WHEN Fremantle council scrapped Australia Day celebrations and fireworks in 2017 I was in favour of it and still am.
After all, it was done out of consideration for our Aboriginal people, as many of them consider January 26 to be Invasion Day, the day foreigners displaced and patronised them, racism started, and children were taken from their parents, just because they were black.
The Stolen Generation is one of the darkest moments in Australia’s history.
One Day in Fremantle, the council’s alternative to Australia Day, started with a huge John Butler concert on the Esplanade, attended by 20,000 people.
In 2018 Kate Miller-Heidke, Baker Boy and others were the stars of One Day, and in 2019 Montaigne, Adrian Eagle and Wurramara performed to large crowds.
The most significant and quite wonderful moments of the One Day events were the smoking ceremonies at Bathers Beach early in the morning.
However, in 2020 One Day in Fremantle suddenly changed from a day of celebrating our city’s cultural diversity into an Aboriginal day at Bathers Beach, that disappointingly only attracted a few hundred people.
The previous two years One Day had to be canceled due to the Covid restrictions, but this year the Clayton’s Australia Day event is back on in Fremantle, and is again only an Aboriginal day.
I believe that is wrong.

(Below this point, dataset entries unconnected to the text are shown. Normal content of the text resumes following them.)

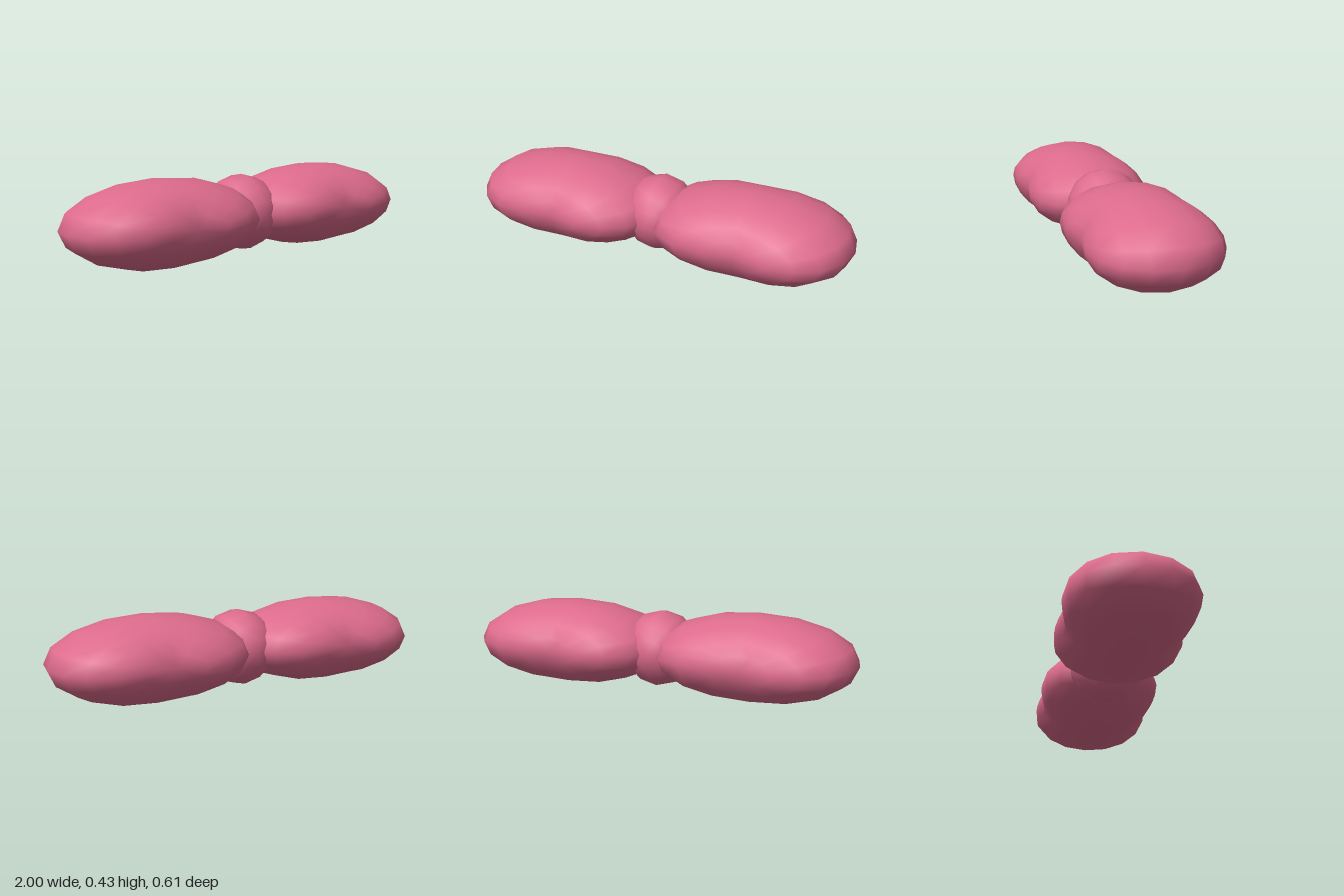
import * as THREE from 'three';
import { mergeVertices } from 'three/addons/utils/BufferGeometryUtils.js';

const CENTER_Y = 0.216;

// Unit sphere with its poles on the z axis
function zSphere(segments, rings) {
  return new THREE.SphereGeometry(1, segments, rings).rotateX(Math.PI / 2);
}

// Smooth normals across the seam after reshaping
function smooth(geometry) {
  geometry.deleteAttribute('uv');
  geometry.deleteAttribute('normal');
  const welded = mergeVertices(geometry, 1e-4);
  welded.computeVertexNormals();
  return welded;
}

// Flattened ellipsoid, pinched in depth across its middle
function lobeGeometry() {
  const geometry = zSphere(16, 10);
  const p = geometry.attributes.position;
  for (let i = 0; i < p.count; i++) {
    const x = p.getX(i);
    const depth = 0.28 + 0.14 * Math.abs(x);
    p.setXYZ(i, x * 0.51, p.getY(i) * 0.214, p.getZ(i) * depth);
  }
  return smooth(geometry);
}

export function createModel() {
  const group = new THREE.Group();
  group.name = 'bow';
  const pink = new THREE.MeshStandardMaterial({ name: 'rose pink', color: 0xdd6b8d });

  // Left and right loops of the bow
  const lobe = lobeGeometry();
  for (const side of [1, -1]) {
    const mesh = new THREE.Mesh(lobe, pink);
    mesh.name = side > 0 ? 'leftLoop' : 'rightLoop';
    mesh.position.set(side * 0.49, CENTER_Y, 0);
    group.add(mesh);
  }

  // Round knot in the middle
  const knot = new THREE.Mesh(smooth(zSphere(12, 8).scale(0.19, 0.193, 0.192)), pink);
  knot.name = 'knot';
  knot.position.y = CENTER_Y;
  group.add(knot);

  return group;
}
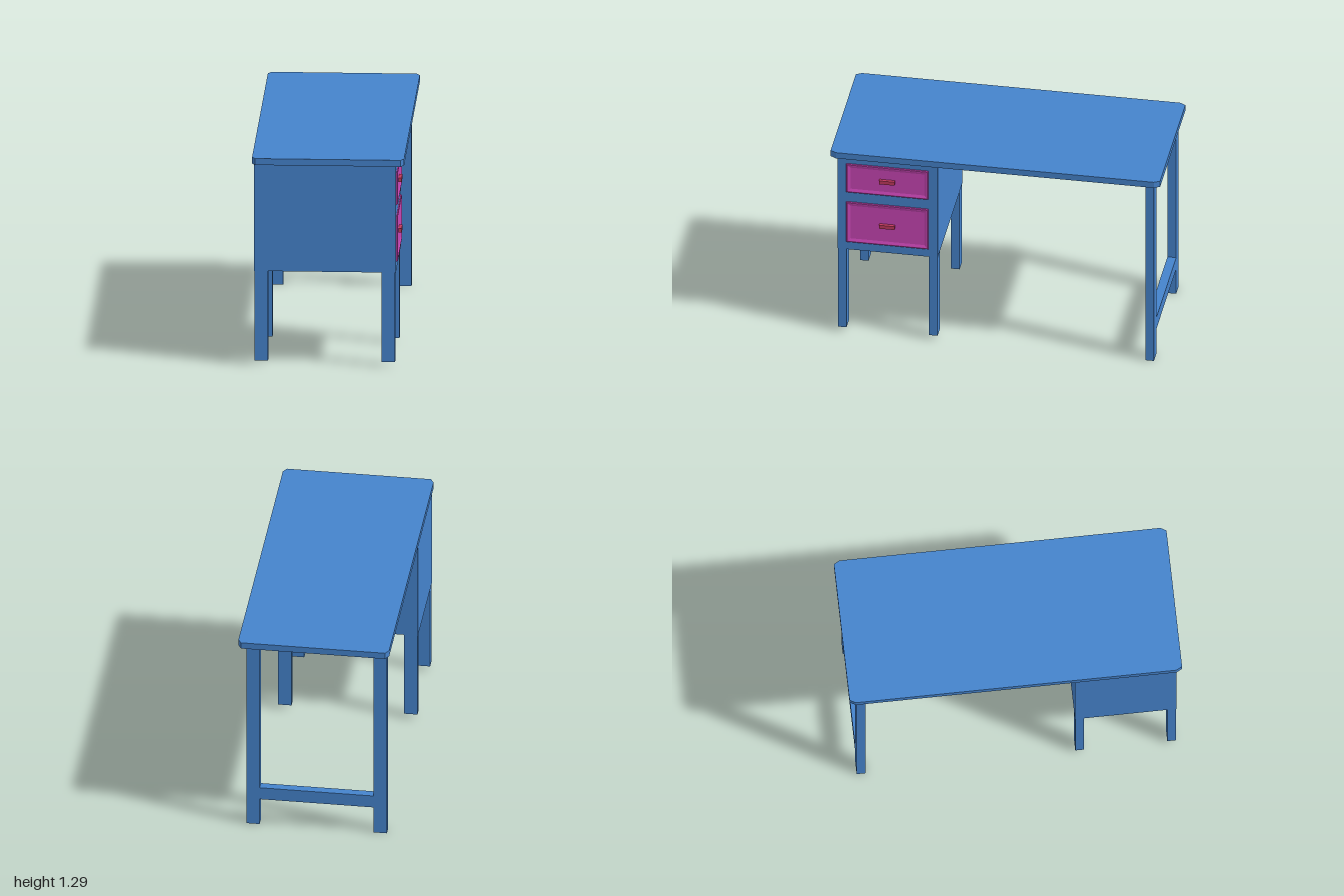
import * as THREE from 'three';

const paint = (color) => new THREE.MeshStandardMaterial({ color, flatShading: true });
const blue = paint(0x4583cc);
const magenta = paint(0xc846b4);
const red = paint(0xc23a5e);

// Box given by its [min, max] range on each axis
function box(name, [x0, x1], [y0, y1], [z0, z1], material = blue) {
  const mesh = new THREE.Mesh(new THREE.BoxGeometry(x1 - x0, y1 - y0, z1 - z0), material);
  mesh.position.set((x0 + x1) / 2, (y0 + y1) / 2, (z0 + z1) / 2);
  mesh.name = name;
  return mesh;
}

// Desk top: slab with clipped corners
function tableTop() {
  const w = 0.455, d = 1, cx = 0.02, cz = 0.035;
  const outline = [
    [-w + cx, -d], [w - cx, -d], [w, -d + cz], [w, d - cz],
    [w - cx, d], [-w + cx, d], [-w, d - cz], [-w, -d + cz],
  ].map(([x, y]) => new THREE.Vector2(x, y));
  const geometry = new THREE.ExtrudeGeometry(new THREE.Shape(outline), { depth: 0.04, bevelEnabled: false });
  geometry.rotateX(-Math.PI / 2);
  const mesh = new THREE.Mesh(geometry, blue);
  mesh.position.y = 1.25;
  mesh.name = 'tableTop';
  return mesh;
}

// Drawer front facing +x: rectangular loops forming a rim around a sunken panel
function drawerFront([y0, y1], [z0, z1]) {
  const profile = [[0, 0.403], [0, 0.41], [0.005, 0.414], [0.011, 0.414], [0.026, 0.408]]; // [inset, x]
  const positions = [], index = [];
  for (const [i, x] of profile) {
    positions.push(x, y0 + i, z1 - i, x, y0 + i, z0 + i, x, y1 - i, z0 + i, x, y1 - i, z1 - i);
  }
  for (let k = 0; k < profile.length - 1; k++) {
    for (let i = 0; i < 4; i++) {
      const a = k * 4 + i, b = k * 4 + (i + 1) % 4;
      index.push(a, b, b + 4, a, b + 4, a + 4);
    }
  }
  const last = (profile.length - 1) * 4;
  index.push(last, last + 1, last + 2, last, last + 2, last + 3);
  const indexed = new THREE.BufferGeometry();
  indexed.setAttribute('position', new THREE.Float32BufferAttribute(positions, 3));
  indexed.setIndex(index);
  const geometry = indexed.toNonIndexed();
  geometry.computeVertexNormals();
  const mesh = new THREE.Mesh(geometry, magenta);
  mesh.name = 'drawerFront';
  return mesh;
}

export function createModel() {
  const desk = new THREE.Group();
  desk.name = 'desk';
  desk.add(tableTop());
  desk.add(box('cabinet', [-0.445, 0.405], [0.585, 1.25], [0.355, 0.965]));

  // Short legs under the cabinet
  for (const x of [[-0.442, -0.36], [0.318, 0.4]]) {
    for (const z of [[0.357, 0.408], [0.91, 0.961]]) {
      desk.add(box('cabinetLeg', x, [0.03, 0.585], z));
    }
  }

  // Full-height legs at the far end, joined by a stretcher
  const endZ = [-0.958, -0.905];
  for (const x of [[-0.44, -0.36], [0.328, 0.408]]) desk.add(box('endLeg', x, [0, 1.25], endZ));
  desk.add(box('stretcher', [-0.36, 0.328], [0.175, 0.255], endZ));

  // Drawers: [front height range, handle centre height]
  for (const [y, h] of [[[0.99, 1.19], 1.09], [[0.64, 0.922], 0.777]]) {
    const drawer = new THREE.Group();
    drawer.name = 'drawer';
    drawer.add(drawerFront(y, [0.41, 0.91]));
    drawer.add(box('handle', [0.405, 0.428], [h - 0.012, h + 0.012], [0.615, 0.709], red));
    desk.add(drawer);
  }
  return desk;
}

Reconciliation is about connecting people and embracing our multiculturalism.
That is how One Day in Fremantle started and should continue.
I am all for Thomas Mayor coming to talk about The Voice and why we should have acknowledgment of our First Nations people in the Australian constitution.
That is an important part of a day that is about cultural awareness.
Only having Aboriginal cultural activities, Dreamtime stories, stalls, films and yarning with elders is wrong though.
I believe that making One Day in Fremantle into an Aboriginal day is patronising and condescending of Fremantle council, and not helpful to
the important and necessary reconciliation process.
It is not right to only celebrate 1.7 per cent of the Fremantle population on a day where we should be celebrating Australia’s diversity – of course with respect, consideration and acknowledgment of our First Nations people.
Fremantle already has the fantastic annual Wardarnji Aboriginal Festival at the Fremantle Arts Centre and also the amazing yearly Revealed showcase of Indigenous art from all over WA, on show in the entire FAC, with a very popular Saturday art market, that sells hundreds of artworks in support of remote communities.
There is a lot of unacceptable racism in Australia, and even more racism against our indigenous people.
That is very wrong, but making One Day in Fremantle an exclusive celebration of Aboriginal culture will undermine what the event originally set out to address – the lack of inclusivity.
One Day should be about connecting, about all of us learning from all of us.
It should be about how we connect on a personal level, how we talk to people we have never met, experience different cultures, learn to accept, tolerate, and respect and love those who are different.
I have a real genuine love for Aboriginal people and their culture.
I have great respect for their resilience after settlers/invaders rejected their culture and language and forced them off their land, but One Day in Fremantle needs to be a whole lot more than just engaging with our Indigenous history and culture.
It needs to be a respectful truth-telling conversation between all of us, a celebration of Freo’s multiculturalism.
The One Day in Fremantle is at Walyalup Koort this year, starting with a smoking ceremony and welcome to country at 8am. I’ll see you there.